##### Recorded information
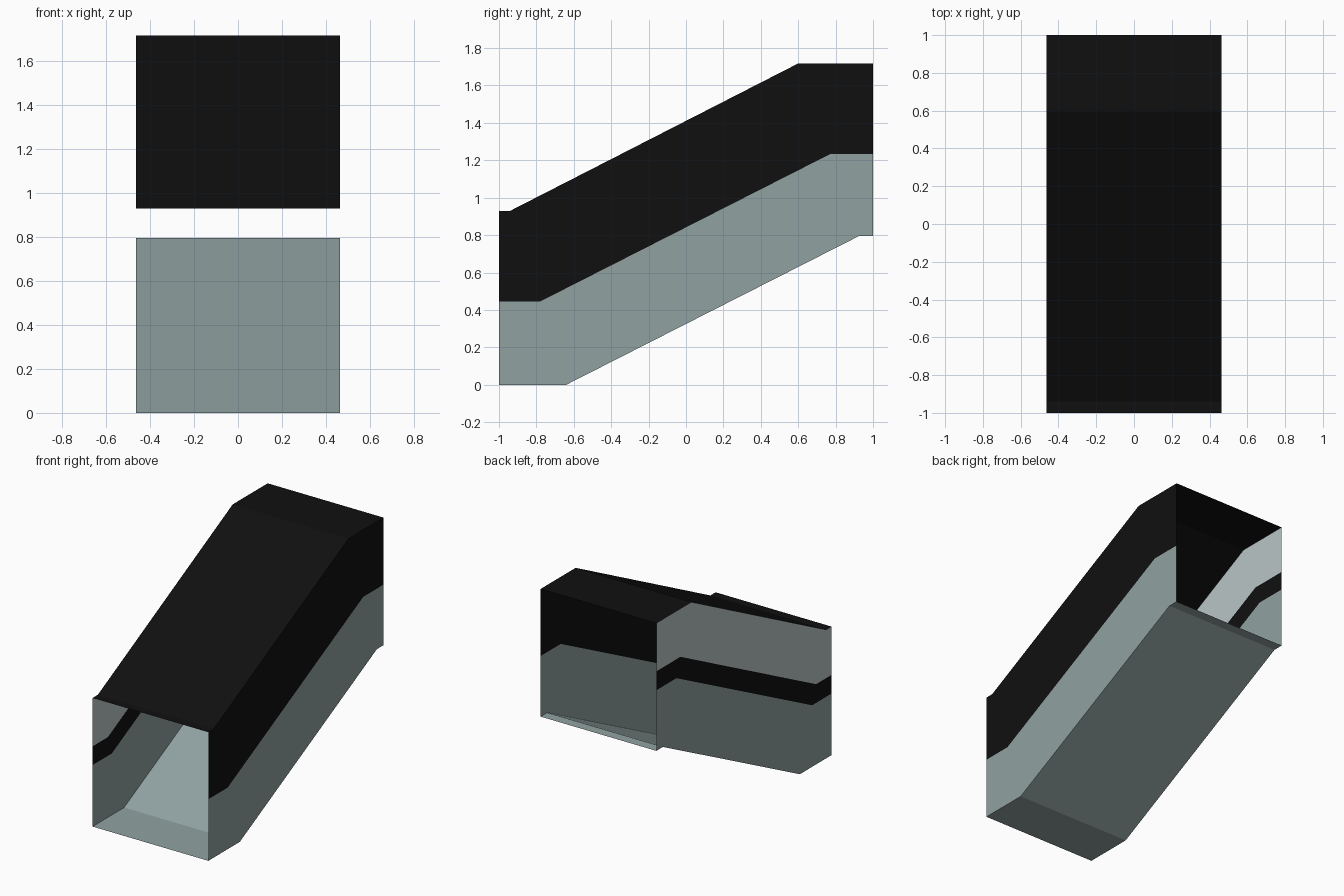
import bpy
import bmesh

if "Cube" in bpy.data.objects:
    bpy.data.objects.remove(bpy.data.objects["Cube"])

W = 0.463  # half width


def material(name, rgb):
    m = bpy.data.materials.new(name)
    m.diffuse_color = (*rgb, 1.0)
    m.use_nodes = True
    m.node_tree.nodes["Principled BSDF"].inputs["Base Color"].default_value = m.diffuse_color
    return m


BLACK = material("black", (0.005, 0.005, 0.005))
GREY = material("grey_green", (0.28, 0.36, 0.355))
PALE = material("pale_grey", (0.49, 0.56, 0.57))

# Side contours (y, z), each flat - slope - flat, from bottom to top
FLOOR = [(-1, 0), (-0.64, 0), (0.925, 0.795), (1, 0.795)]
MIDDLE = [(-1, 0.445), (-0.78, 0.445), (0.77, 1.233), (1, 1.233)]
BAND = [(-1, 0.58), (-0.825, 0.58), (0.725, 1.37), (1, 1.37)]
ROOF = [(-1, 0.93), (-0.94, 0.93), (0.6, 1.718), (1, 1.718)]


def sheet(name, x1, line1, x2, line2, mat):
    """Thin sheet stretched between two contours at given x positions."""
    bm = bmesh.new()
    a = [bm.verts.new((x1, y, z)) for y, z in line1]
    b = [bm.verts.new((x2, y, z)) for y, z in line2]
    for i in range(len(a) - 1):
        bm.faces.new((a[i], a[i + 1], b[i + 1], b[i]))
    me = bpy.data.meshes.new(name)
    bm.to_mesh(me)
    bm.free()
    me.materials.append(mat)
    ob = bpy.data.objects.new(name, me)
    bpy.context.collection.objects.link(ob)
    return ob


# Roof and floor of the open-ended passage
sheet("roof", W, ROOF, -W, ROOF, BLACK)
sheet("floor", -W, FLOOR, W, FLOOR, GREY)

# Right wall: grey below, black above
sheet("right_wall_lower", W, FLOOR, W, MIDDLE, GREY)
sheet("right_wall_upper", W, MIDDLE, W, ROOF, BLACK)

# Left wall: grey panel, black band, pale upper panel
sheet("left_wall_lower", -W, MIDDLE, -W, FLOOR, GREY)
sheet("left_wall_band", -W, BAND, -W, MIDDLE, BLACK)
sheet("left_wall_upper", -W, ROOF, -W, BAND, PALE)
##########
• Work to complete: Only the number is needed here: how many lines in the data contain "sheet"?

• Output for this task: 9